I have not seen any comments on this from NASA or JPL, but AFAIK, there was nothing against it coming from the scientific community. So one must assume that Mbelek's calculations were sound. Maybe JPL has quietly corrected the algorithm?
User avatar
BurtJordaan
Forum Moderator
 
Posts: 2732
Joined: 17 Oct 2009
Location: South Africa
Blog: View Blog (9)


Re: Quantised Inertia and the EmDrive

Postby Dave_Oblad on May 20th, 2016, 8:51 pm 

Hi all,

Well, it seems this thread has run its course, so I'll quickly offer an opinion. I believe they have probably created the first primitive Gravity Drive. The effect that's created inside the Microwave chamber artificially produces a gradient field that acts on Matter in the same way that real Gravity does. It imbues said exposed Matter to take on the Geometry of Acceleration. The Acceleration effect comes from the exposed inside surface of the tube currently and the effect is probably very shallow..

That's why I suggested they try a longer tube (adjusting for frequency bouncing phase effects of course).

In addition, which is counter intuitive, if they added some extra matter inside the tube, being careful not to disrupt the Microwave field, then such matter would add to the Acceleration Effect. I would suggest Glass Rods running from the Big plate to Small plate.. or something to that effect. To improve the performance of a Gravity Drive, one must add more Matter being exposed to the artificial Gravity Gradient Field being generated.
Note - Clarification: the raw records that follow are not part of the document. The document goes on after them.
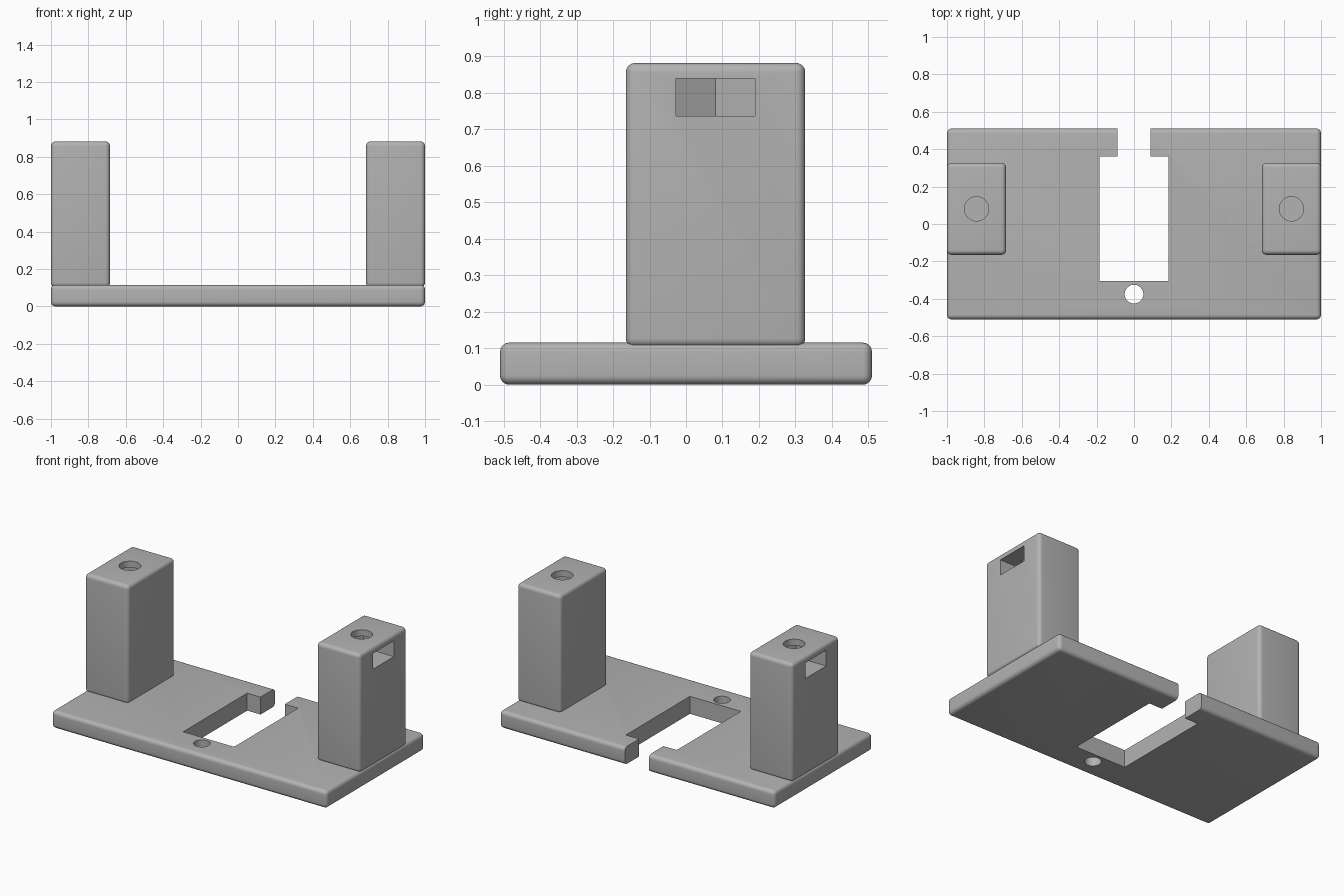
import bpy, math

cube = bpy.data.objects.get("Cube")
if cube:
    bpy.data.objects.remove(cube, do_unlink=True)

grey = bpy.data.materials.new("plain grey")
grey.use_nodes = True
COLOUR = (0.45, 0.45, 0.45, 1)
grey.diffuse_color = COLOUR
grey.node_tree.nodes["Principled BSDF"].inputs["Base Color"].default_value = COLOUR


def prism(name, outline, z0, z1):
    """Solid made by raising a counter-clockwise (x, y) outline from z0 to z1."""
    n = len(outline)
    verts = [(x, y, z) for z in (z0, z1) for x, y in outline]
    faces = [tuple(reversed(range(n))), tuple(range(n, 2 * n))]
    faces += [(i, (i + 1) % n, n + (i + 1) % n, n + i) for i in range(n)]
    mesh = bpy.data.meshes.new(name)
    mesh.from_pydata(verts, [], faces)
    mesh.materials.append(grey)
    obj = bpy.data.objects.new(name, mesh)
    bpy.context.collection.objects.link(obj)
    return obj


def box(x0, x1, y0, y1):
    return [(x0, y0), (x1, y0), (x1, y1), (x0, y1)]


def circle(cx, cy, r, n=48):
    return [(cx + r * math.cos(math.tau * i / n), cy + r * math.sin(math.tau * i / n))
            for i in range(n)]


def finish(obj, radius, cutters, mirrored=False):
    """Round the edges, cut the openings, mirror if asked, then shade."""
    bevel = obj.modifiers.new("rounded edges", 'BEVEL')
    bevel.width, bevel.segments = radius, 6
    for cutter in cutters:
        cutter.hide_render = True
        cut = obj.modifiers.new("cut", 'BOOLEAN')
        cut.operation, cut.solver, cut.object = 'DIFFERENCE', 'EXACT', cutter
    if mirrored:
        mirror = obj.modifiers.new("other side", 'MIRROR')
        mirror.use_mirror_merge = False
    bpy.ops.object.select_all(action='DESELECT')
    obj.select_set(True)
    bpy.context.view_layer.objects.active = obj
    bpy.ops.object.convert(target='MESH')
    bpy.ops.object.shade_smooth_by_angle(angle=math.radians(35))
    for cutter in cutters:
        bpy.data.objects.remove(cutter, do_unlink=True)


# Base plate with a T-shaped window open at the back and a small through hole
base = prism("base_plate", box(-1, 1, -0.51, 0.51), 0, 0.115)
window = prism("window_cutter", [
    (-0.185, -0.305), (0.185, -0.305), (0.185, 0.36), (0.088, 0.36),
    (0.088, 0.6), (-0.088, 0.6), (-0.088, 0.36), (-0.185, 0.36)], -0.1, 0.3)
front_hole = prism("front_hole_cutter", circle(0, -0.375, 0.05), -0.1, 0.3)
finish(base, 0.025, [window, front_hole])

# Posts with a screw hole on top and a nut slot, pointed inside, on the outer face
posts = prism("posts", box(0.684, 1, -0.165, 0.327), 0.102, 0.882)
HX, HY, HALF = 0.842, 0.081, 0.108
apex, shoulder = HX - HALF / math.cos(math.pi / 6), HX - HALF * math.tan(math.pi / 6)
nut_slot = prism("nut_slot_cutter", [
    (apex, HY), (shoulder, HY - HALF), (1.2, HY - HALF),
    (1.2, HY + HALF), (shoulder, HY + HALF)], 0.737, 0.84)
screw_hole = prism("screw_hole_cutter", circle(HX, HY, 0.065), 0.6, 1)
finish(posts, 0.025, [nut_slot, screw_hole], mirrored=True)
IMHO...

Regards,
Dave :^)
User avatar
Dave_Oblad
Resident Member
 
Posts: 3228
Joined: 08 Sep 2010
Location: Tucson, Arizona
Blog: View Blog (2)



Return to Physics

Who is online

Users browsing this forum: No registered users and 11 guests